Clinical and urodynamics outcomes in pediatric primary bladder diverticula: a comparative study




Birgül Karaaslan, Department of Pediatric Surgery, Başakşehir Çam and Sakura Training Hospital, Istanbul, Turkey
Mehmet O. Kuzdan, Department of Pediatric Surgery, Başakşehir Çam and Sakura Training Hospital, Istanbul, Turkey

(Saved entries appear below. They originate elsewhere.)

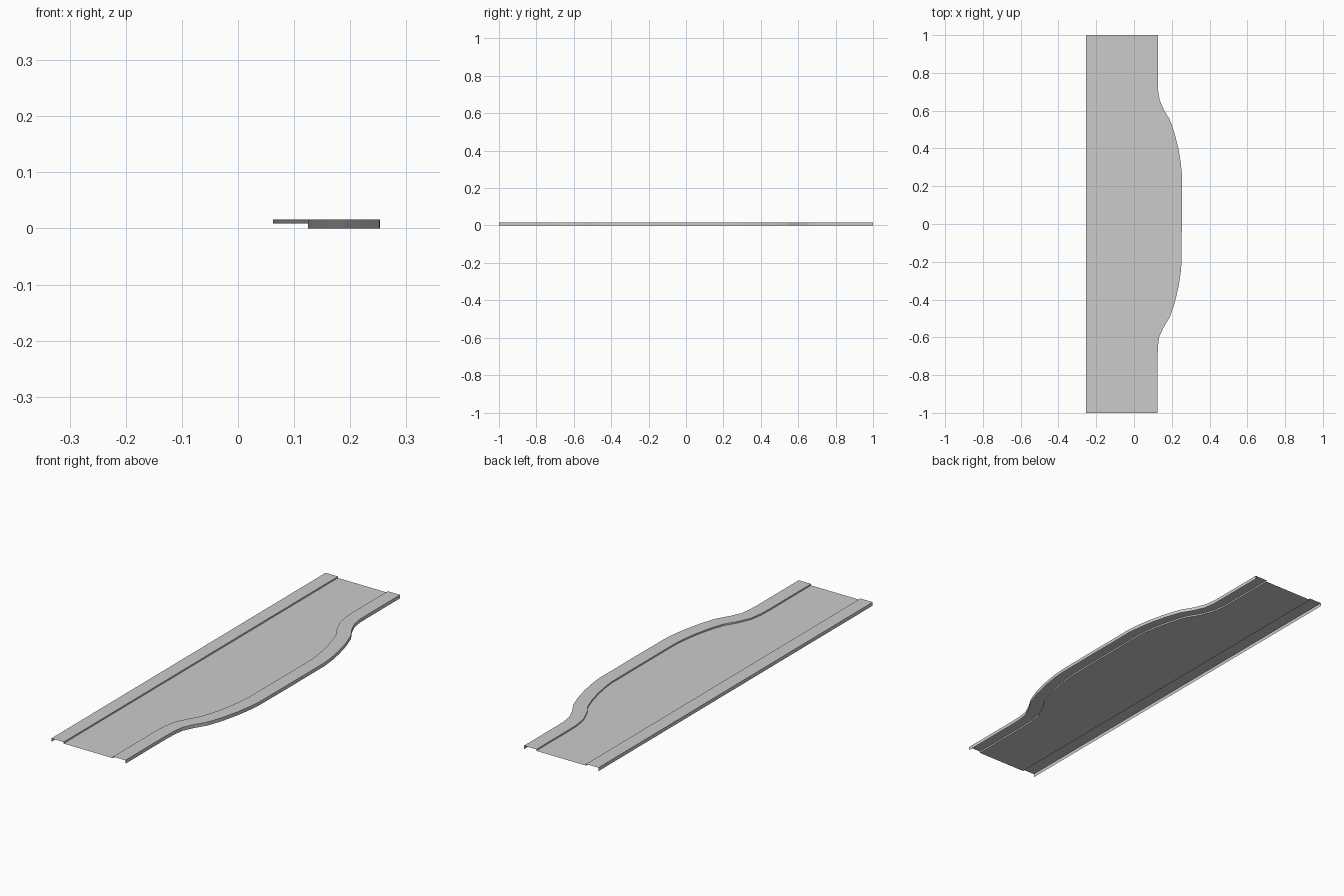
import bpy, bmesh
from mathutils import Vector

if "Cube" in bpy.data.objects:
    bpy.data.objects.remove(bpy.data.objects["Cube"])

TOP, ROAD, WIDTH = 0.016, 0.009, 0.063
LEFT = -0.253

# Outer edge of the bulging kerb, front to back
outer = [Vector(p) for p in [
    (0.125, -1), (0.125, -0.70), (0.127, -0.645), (0.134, -0.595), (0.158, -0.545),
    (0.19, -0.492), (0.215, -0.42), (0.235, -0.335), (0.247, -0.26), (0.252, -0.2),
    (0.253, 0.0), (0.253, 0.27), (0.247, 0.33), (0.235, 0.40), (0.215, 0.48),
    (0.19, 0.552), (0.158, 0.604), (0.136, 0.655), (0.128, 0.705), (0.127, 0.75),
    (0.127, 1)]]


def offset(path, d):
    """Shift a path sideways (towards -x) along its averaged normals."""
    out = []
    for i, p in enumerate(path):
        t = (path[min(i + 1, len(path) - 1)] - path[max(i - 1, 0)]).normalized()
        q = p + Vector((-t.y, t.x)) * d
        if i in (0, len(path) - 1):
            q = Vector((p.x - d, p.y))
        out.append(q)
    return out


def straight(x):
    return [Vector((x, -1)), Vector((x, 1))]


def strip(name, rails):
    """Skin quads between rails given as (path, height), left to right."""
    bm = bmesh.new()
    rows = [[bm.verts.new((p.x, p.y, z)) for p in path] for path, z in rails]
    for a, b in zip(rows, rows[1:]):
        for i in range(len(a) - 1):
            bm.faces.new((a[i], b[i], b[i + 1], a[i + 1]))
    me = bpy.data.meshes.new(name)
    bm.to_mesh(me)
    bm.free()
    ob = bpy.data.objects.new(name, me)
    bpy.context.collection.objects.link(ob)


inner = offset(outer, WIDTH)
left_in = LEFT + WIDTH

# Straight kerb: outer wall, top, inner wall
strip("straight_kerb", [(straight(LEFT), 0), (straight(LEFT), TOP),
                        (straight(left_in), TOP), (straight(left_in), ROAD)])
# Curved kerb: inner wall, top, outer wall
strip("curved_kerb", [(inner, ROAD), (inner, TOP), (outer, TOP), (outer, 0)])
# Road surface between the kerbs
strip("road", [([Vector((left_in, p.y)) for p in inner], ROAD), (inner, ROAD)])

Objective: This study aimed to compare the effects of bladder diverticula smaller than 30 (SD) mm and larger than 30 mm (LD) on bladder functions and urodynamics. Materials and methods: Our retrospective analysis involved a cohort of 40 pediatric patients diagnosed with primary bladder diverticula. Results: The predicted mean bladder capacity (MBC) was 197.7 ± 95.8 mL, whereas the observed MBC was lower at an average of 170.1 ± 79.6 mL. This indicates that the observed MBC was 88.2 ± 12.9% of the predicted value (percentage). The mean diverticula diameter recorded was 33 ± 19.5 mm, and the diverticula to MBC ratio were calculated to be 0.25 ± 0.18. The distribution of urinary tract infections (UTIs) differed significantly between the groups (p < 0.001). Upper UT dilatation was significantly more common in the LD group (60%, n = 12) than in the SD group (15%, n = 3) (p = 0.003). The mean detrusor pressure (P[detrusor]) was significantly higher in the LD group (137.2 ± 24.1 cm H2O) than in the SD group (63.9 ± 5.8 cm H2O) (p = 0.001). In addition, the mean peak flow rate (Qmax) was significantly higher in the SD group (20.7 ± 7.9 mL/s) compared to the LD group (12.7 ± 3.8 mL/s) (p < 0.001). Conclusion: Bladder diverticula size is a significant factor in the clinical presentation and management of primary bladder diverticula in pediatric patients.



Keywords: Bladder. Diverticula. Vesicoureteral reflux. Urodynamic. Urinary tract infections.